Plain-text document sources

*** Block opens ***

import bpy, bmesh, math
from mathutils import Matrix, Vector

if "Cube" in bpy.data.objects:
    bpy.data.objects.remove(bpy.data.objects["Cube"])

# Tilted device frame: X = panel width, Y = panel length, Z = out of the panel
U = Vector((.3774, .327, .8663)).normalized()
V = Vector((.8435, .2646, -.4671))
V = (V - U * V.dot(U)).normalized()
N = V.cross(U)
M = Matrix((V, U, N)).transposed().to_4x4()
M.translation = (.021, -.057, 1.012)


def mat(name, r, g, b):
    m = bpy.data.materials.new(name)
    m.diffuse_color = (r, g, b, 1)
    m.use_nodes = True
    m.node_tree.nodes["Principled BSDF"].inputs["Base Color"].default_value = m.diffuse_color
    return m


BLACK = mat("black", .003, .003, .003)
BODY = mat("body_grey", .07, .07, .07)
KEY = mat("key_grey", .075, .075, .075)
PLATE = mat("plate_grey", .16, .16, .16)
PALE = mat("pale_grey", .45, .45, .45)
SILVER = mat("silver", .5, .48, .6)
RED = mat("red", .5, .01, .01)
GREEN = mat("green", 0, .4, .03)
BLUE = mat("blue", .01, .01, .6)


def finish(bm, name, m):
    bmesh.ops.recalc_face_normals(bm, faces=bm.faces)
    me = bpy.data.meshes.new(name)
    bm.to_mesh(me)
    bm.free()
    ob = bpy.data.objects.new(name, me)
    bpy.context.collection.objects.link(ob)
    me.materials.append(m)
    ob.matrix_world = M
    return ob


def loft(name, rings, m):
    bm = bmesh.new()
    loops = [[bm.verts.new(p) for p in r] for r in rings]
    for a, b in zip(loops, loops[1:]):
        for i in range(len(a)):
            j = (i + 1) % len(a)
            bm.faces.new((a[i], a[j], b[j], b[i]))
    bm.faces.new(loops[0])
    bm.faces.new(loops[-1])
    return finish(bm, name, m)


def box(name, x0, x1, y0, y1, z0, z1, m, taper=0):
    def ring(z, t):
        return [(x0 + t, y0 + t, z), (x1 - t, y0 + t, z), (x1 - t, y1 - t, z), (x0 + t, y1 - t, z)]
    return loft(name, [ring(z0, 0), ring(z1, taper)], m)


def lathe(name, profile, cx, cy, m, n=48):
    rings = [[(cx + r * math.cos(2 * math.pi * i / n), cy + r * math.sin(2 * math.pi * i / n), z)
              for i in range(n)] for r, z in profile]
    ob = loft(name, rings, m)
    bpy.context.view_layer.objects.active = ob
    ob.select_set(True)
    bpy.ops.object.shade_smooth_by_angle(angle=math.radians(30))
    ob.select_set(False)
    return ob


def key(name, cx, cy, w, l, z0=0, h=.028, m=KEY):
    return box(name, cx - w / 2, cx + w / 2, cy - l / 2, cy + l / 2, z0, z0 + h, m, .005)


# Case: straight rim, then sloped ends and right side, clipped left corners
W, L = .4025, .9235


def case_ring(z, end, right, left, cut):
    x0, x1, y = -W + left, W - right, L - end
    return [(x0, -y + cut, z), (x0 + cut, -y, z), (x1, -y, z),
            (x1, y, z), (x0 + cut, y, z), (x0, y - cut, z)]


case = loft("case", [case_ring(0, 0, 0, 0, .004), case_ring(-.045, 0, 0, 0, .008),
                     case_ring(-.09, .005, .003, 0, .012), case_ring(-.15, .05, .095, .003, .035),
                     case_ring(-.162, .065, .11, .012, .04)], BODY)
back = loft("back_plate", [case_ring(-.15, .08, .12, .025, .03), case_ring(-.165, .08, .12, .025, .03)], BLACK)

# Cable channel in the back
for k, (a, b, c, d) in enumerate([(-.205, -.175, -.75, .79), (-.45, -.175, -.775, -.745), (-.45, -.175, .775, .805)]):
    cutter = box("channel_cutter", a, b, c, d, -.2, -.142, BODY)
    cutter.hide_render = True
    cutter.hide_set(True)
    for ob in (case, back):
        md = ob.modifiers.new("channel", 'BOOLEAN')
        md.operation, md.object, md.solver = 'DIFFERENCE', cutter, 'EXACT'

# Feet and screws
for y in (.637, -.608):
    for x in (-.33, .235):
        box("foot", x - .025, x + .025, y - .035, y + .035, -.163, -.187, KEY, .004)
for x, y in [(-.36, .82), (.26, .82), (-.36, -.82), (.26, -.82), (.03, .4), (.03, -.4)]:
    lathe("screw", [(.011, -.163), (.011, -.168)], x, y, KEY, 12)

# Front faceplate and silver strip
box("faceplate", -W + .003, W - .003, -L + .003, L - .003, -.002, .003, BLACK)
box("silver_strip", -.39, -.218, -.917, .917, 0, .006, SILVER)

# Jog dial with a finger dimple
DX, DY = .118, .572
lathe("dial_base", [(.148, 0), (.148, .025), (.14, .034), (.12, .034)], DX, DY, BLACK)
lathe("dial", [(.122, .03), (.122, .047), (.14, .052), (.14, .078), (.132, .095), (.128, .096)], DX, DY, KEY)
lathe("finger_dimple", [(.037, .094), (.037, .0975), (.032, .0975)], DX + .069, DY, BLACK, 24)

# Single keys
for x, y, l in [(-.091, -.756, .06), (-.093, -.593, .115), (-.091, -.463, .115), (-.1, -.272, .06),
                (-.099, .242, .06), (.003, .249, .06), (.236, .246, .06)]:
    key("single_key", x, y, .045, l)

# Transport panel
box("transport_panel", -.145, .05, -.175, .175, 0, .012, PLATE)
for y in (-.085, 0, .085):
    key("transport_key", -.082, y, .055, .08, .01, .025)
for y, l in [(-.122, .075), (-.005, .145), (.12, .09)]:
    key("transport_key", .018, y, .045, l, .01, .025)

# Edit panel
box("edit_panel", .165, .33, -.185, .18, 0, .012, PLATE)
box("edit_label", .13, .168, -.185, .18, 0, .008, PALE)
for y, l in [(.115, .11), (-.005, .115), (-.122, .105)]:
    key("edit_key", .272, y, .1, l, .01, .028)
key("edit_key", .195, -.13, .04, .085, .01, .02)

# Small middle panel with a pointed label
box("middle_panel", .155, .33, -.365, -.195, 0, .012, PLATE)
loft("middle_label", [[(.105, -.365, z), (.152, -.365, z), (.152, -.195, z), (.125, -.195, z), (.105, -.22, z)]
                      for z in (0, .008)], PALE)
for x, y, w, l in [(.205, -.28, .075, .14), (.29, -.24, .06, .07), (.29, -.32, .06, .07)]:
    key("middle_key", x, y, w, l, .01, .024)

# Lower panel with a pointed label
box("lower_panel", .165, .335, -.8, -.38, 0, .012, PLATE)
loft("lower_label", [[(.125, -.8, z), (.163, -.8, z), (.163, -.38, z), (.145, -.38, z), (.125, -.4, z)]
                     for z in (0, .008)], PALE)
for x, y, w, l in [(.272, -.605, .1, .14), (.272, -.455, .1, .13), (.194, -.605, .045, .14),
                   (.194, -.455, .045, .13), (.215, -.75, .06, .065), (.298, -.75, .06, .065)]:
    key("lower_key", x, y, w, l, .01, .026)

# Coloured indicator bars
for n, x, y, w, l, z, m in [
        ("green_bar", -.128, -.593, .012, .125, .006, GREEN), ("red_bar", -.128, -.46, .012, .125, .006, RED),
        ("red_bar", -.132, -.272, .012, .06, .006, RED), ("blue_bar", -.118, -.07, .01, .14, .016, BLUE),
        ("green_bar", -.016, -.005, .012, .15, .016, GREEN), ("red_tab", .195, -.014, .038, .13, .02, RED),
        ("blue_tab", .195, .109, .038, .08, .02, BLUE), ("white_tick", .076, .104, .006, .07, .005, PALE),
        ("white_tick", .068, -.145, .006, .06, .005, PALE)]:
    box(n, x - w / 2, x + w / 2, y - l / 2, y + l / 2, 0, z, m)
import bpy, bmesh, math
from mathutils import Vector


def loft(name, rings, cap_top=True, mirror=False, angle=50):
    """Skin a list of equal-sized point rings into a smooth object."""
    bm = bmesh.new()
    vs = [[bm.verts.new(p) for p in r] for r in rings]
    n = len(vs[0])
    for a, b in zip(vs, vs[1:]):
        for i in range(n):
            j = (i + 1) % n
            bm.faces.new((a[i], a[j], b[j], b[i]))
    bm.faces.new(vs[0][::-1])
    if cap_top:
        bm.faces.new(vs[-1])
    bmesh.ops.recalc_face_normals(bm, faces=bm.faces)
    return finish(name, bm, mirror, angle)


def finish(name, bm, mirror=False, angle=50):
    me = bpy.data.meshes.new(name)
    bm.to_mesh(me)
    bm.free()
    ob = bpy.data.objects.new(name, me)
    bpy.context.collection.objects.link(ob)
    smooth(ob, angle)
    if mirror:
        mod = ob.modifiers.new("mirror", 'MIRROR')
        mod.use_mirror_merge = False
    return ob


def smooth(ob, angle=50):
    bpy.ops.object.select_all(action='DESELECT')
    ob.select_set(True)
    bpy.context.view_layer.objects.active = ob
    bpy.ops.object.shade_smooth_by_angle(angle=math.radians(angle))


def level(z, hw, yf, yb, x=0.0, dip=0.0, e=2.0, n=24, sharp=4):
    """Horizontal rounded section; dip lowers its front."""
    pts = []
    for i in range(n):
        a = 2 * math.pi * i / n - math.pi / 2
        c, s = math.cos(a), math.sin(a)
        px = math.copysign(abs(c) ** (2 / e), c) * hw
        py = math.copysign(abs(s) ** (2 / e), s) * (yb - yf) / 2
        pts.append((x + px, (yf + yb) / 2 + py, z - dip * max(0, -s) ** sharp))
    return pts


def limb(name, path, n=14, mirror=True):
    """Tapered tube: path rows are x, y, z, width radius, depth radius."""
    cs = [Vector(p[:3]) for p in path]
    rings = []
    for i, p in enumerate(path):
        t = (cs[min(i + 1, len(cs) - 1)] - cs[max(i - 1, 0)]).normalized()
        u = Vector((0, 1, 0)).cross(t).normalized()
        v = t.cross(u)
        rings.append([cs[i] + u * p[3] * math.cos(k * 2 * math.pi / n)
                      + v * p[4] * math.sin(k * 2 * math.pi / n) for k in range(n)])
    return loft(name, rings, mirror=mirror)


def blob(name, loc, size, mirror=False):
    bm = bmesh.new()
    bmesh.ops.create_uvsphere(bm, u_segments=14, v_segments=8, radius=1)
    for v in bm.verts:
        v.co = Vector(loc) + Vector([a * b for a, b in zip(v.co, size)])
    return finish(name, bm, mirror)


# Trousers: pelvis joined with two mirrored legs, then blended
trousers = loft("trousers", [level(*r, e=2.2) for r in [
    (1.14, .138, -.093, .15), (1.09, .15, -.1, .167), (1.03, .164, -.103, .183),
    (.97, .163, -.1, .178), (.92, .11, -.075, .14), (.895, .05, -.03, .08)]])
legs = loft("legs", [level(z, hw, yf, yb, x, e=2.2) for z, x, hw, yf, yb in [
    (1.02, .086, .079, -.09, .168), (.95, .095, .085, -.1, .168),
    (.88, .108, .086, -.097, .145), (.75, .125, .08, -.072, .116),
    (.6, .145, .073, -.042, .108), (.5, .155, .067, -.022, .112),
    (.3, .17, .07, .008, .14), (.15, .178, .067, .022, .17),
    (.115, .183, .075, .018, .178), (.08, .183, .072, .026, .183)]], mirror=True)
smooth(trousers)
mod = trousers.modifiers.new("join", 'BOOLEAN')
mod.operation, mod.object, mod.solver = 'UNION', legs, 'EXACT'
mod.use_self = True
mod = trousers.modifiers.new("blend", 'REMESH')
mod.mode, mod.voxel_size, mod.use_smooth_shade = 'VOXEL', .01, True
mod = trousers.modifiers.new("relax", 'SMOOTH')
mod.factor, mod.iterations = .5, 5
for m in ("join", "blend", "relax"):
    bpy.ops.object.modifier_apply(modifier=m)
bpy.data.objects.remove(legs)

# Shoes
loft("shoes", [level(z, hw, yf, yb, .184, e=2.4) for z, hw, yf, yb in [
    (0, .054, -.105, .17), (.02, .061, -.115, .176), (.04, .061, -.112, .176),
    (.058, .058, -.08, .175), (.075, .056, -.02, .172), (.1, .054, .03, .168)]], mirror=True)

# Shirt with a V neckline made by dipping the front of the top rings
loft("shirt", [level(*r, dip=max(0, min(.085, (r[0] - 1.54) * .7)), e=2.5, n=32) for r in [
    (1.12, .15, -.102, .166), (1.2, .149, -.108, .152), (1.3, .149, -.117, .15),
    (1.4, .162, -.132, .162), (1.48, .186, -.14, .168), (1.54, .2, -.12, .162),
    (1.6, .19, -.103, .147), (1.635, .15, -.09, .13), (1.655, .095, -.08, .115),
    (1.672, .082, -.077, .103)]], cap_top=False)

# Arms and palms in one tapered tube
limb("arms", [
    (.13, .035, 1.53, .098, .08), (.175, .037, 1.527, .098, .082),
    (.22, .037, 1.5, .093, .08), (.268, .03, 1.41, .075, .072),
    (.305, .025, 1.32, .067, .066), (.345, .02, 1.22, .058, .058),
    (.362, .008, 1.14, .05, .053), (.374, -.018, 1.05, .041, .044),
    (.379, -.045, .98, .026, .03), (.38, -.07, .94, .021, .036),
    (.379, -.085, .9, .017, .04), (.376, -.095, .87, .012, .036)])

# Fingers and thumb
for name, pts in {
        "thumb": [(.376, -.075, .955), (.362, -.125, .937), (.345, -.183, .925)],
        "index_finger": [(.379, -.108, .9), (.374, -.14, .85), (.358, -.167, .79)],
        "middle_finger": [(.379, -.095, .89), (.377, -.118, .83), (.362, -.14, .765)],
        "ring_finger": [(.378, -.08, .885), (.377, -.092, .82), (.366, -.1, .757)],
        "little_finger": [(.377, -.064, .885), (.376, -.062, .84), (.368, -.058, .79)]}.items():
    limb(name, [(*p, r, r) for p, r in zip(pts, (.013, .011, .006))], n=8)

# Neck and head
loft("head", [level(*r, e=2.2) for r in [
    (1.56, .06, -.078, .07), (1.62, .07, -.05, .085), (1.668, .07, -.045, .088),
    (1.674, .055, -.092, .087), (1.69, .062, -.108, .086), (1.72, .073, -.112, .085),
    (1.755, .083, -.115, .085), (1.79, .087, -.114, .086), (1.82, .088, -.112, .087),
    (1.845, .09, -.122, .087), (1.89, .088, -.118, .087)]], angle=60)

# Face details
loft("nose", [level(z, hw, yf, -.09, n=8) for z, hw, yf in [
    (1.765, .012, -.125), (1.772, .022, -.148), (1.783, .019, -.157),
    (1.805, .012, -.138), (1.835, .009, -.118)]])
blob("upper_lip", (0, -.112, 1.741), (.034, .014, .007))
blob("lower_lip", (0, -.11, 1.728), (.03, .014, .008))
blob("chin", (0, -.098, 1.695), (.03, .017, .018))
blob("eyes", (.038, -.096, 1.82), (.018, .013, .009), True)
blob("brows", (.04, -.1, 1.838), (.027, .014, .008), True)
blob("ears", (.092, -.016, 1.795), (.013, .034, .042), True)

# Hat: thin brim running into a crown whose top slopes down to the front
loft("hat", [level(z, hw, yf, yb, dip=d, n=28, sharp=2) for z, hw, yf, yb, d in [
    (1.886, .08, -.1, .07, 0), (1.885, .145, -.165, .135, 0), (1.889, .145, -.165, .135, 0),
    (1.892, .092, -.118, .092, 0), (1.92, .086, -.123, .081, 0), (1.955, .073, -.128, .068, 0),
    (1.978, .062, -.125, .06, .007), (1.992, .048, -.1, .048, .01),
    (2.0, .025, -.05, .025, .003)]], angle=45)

*** Block closes ***

_Problem statement_
Take every line above carrying "legs" and return it.

_Task solution_
# Trousers: pelvis joined with two mirrored legs, then blended
legs = loft("legs", [level(z, hw, yf, yb, x, e=2.2) for z, x, hw, yf, yb in [
mod.operation, mod.object, mod.solver = 'UNION', legs, 'EXACT'
bpy.data.objects.remove(legs)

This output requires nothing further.